the basque history of the world by mark kurlansky

I have long been interested in the Basque people; first introduced to them nearly 13 years ago in an introduction to terrorism class (a year and a half before it was “cool”) with the separatist group ETA.

So it was with great interest I grabbed The Basque History of the World by Mark Kurlansky off the shelf of my local library recently.

Before continuing: wow – Mark’s writing is intensely engaging, wide-sweeping, and both in-line with some of my previous knowledge of the group, and builds and extends that view in new, exciting ways.

Kurlansky has had the opportunity to live in and among the Basque people for years, and brings a great deal of insight from interviews, papers, books, histories, etc that showcase the “Basqueness” of the people in eastern France and northern Spain – aka Basqueland – in contrast to the “Spanishness” of what we think of as modern Spain (and, to a lesser extent, the “Frenchness” of France). For example, it was the Basques who trained the English in whaling, built much of the armada which was damaged so severely in 1588. Basques also largely crewed the exploratory vessels of Christopher Columbus and Ferdinand Magellan (indeed, the commander who brought Magellan’s mission to a completion after his death was a Basque).

For centuries, Basques have been stereotyped as reclusive, secret-keeping, quiet people. They have been known as smugglers across the France-Spain border, rural, and a nation of people who has never had their own country.
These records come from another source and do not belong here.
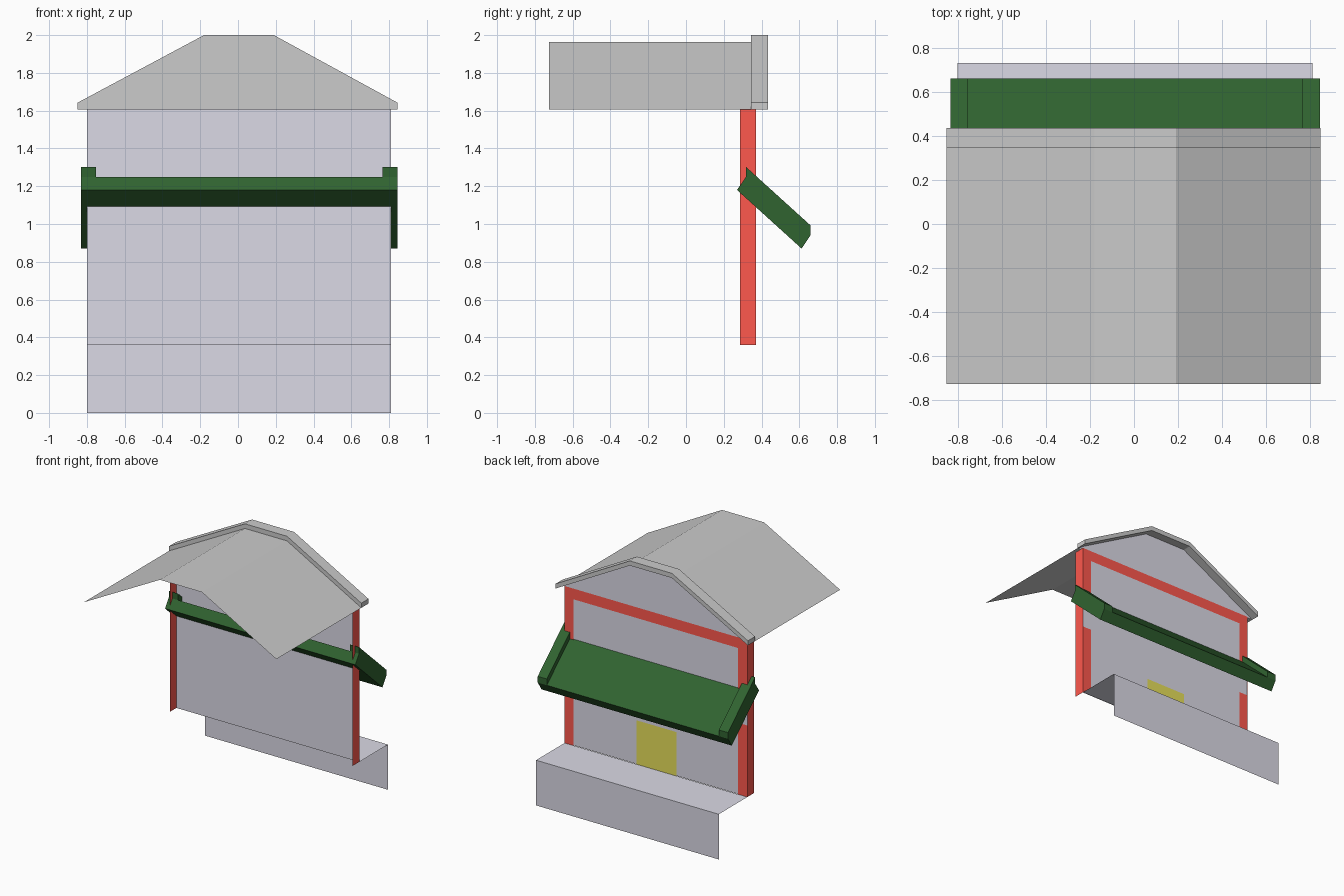
import bpy, bmesh
from mathutils import Vector

if "Cube" in bpy.data.objects:
    bpy.data.objects.remove(bpy.data.objects["Cube"])


def material(name, rgb):
    m = bpy.data.materials.new(name)
    m.diffuse_color = (*rgb, 1)
    m.use_nodes = True
    m.node_tree.nodes["Principled BSDF"].inputs["Base Color"].default_value = m.diffuse_color
    return m


GREY = material("roof_grey", (0.57, 0.57, 0.56))
WALL = material("pale_wall", (0.71, 0.70, 0.79))
RED = material("red", (1.0, 0.098, 0.075))
GREEN = material("green", (0.03, 0.125, 0.03))
YELLOW = material("yellow", (0.80, 0.74, 0.105))


def finish(name, bm, mat):
    mesh = bpy.data.meshes.new(name)
    bm.to_mesh(mesh)
    bm.free()
    mesh.materials.append(mat)
    obj = bpy.data.objects.new(name, mesh)
    bpy.context.collection.objects.link(obj)
    return obj


def prism(name, pts, move, mat):
    """Closed solid from a planar outline swept along move."""
    bm = bmesh.new()
    face = bm.faces.new([bm.verts.new(p) for p in pts])
    out = bmesh.ops.extrude_face_region(bm, geom=[face])
    verts = [v for v in out["geom"] if isinstance(v, bmesh.types.BMVert)]
    bmesh.ops.translate(bm, verts=verts, vec=move)
    bmesh.ops.recalc_face_normals(bm, faces=bm.faces)
    return finish(name, bm, mat)


def ribbon(name, pts, move, mat):
    """Open folded sheet from a path swept along move."""
    bm = bmesh.new()
    a = [bm.verts.new(p) for p in pts]
    b = [bm.verts.new(Vector(p) + Vector(move)) for p in pts]
    for i in range(len(pts) - 1):
        bm.faces.new((a[i], a[i + 1], b[i + 1], b[i]))
    return finish(name, bm, mat)


def panel(name, outline, y, mat, back=True):
    """Flat x-z panel at depth y, facing +y when back is True."""
    bm = bmesh.new()
    f = bm.faces.new([bm.verts.new((x, y, z)) for x, z in outline])
    f.normal_update()
    if (f.normal.y > 0) != back:
        f.normal_flip()
    return finish(name, bm, mat)


def rect(x0, x1, z0, z1):
    return [(x0, z0), (x1, z0), (x1, z1), (x0, z1)]


L, R = -0.80, 0.81          # wall edges
FLOOR, EAVE = 0.36, 1.605

# Roof profile shared by the sheet roof, trim and gable
lower = [(-0.85, EAVE), (-0.18, 1.963), (0.19, 1.963), (0.845, EAVE)]
upper = [(x, z + 0.037) for x, z in lower]

# Long sheet roof
ribbon("main_roof", [(x, -0.725, z) for x, z in lower], (0, 1.07, 0), GREY)

# Gable trim and the panel closing it
prism("gable_trim", [(x, 0.345, z) for x, z in lower + upper[::-1]],
      (0, 0.09, 0), GREY)
panel("gable_backing", lower, 0.346, GREY, back=False)

# Wall with its gable, and the door
panel("wall", rect(L, R, FLOOR, 1.61), 0.367, WALL)
panel("gable_wall", lower, 0.367, WALL)
panel("door", rect(-0.176, 0.177, FLOOR, 0.71), 0.371, YELLOW)

# Red frame: corner strips broken behind the awning, side returns, top beam
for side, x, inner in (("left", L, L + 0.08), ("right", R, R - 0.08)):
    x0, x1 = sorted((x, inner))
    panel(side + "_lower_post", rect(x0, x1, FLOOR, 0.93), 0.371, RED)
    panel(side + "_upper_post", rect(x0, x1, 1.15, 1.61), 0.371, RED)
    path = [(x, 0.285, FLOOR), (x, 0.371, FLOOR)]
    if side == "left":
        path.reverse()
    ribbon(side + "_post_return", path, (0, 0, 1.25), RED)
panel("top_beam", rect(L + 0.08, R - 0.08, 1.525, 1.61), 0.371, RED)

# Platform: top and front sheets
ribbon("platform", [(R, 0.371, FLOOR), (R, 0.73, FLOOR), (R, 0.73, 0)][::-1],
       (L - R, 0, 0), WALL)

# Sloping awning with a raised curb at each end
AL, AR = -0.832, 0.844
slab = [(0.27, 1.18), (0.318, 1.25), (0.66, 0.942), (0.612, 0.87)]
curb = [(0.318, 1.25), (0.318, 1.302), (0.66, 0.992), (0.66, 0.942)]
prism("awning", [(AL, y, z) for y, z in slab], (AR - AL, 0, 0), GREEN)
for name, x in (("left_curb", AL), ("right_curb", AR - 0.08)):
    prism(name, [(x, y, z) for y, z in curb], (0.08, 0, 0), GREEN)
For millenia they have lived in the same region of Europe – creating some of what has been frequently credited to others in modern industry: in addition to the aforementioned whaling activities, they also contributed to new steel industry by providing ideal iron ore both to their own factories and to the British blast furnaces in the 1800s which utilized the Bessemer process.

So many anecdotes, triva points, and fascinating facts and stories of the Basque people, region, and history are wrapped in The Basque History of the World, that to do true justice would require reading the book.

Interspersed through the pages are recipes for traditional Basque foods, terms, words, and phrases; having never visited that portion of the world in person, I feel like I have gotten a true taste of the people through this book.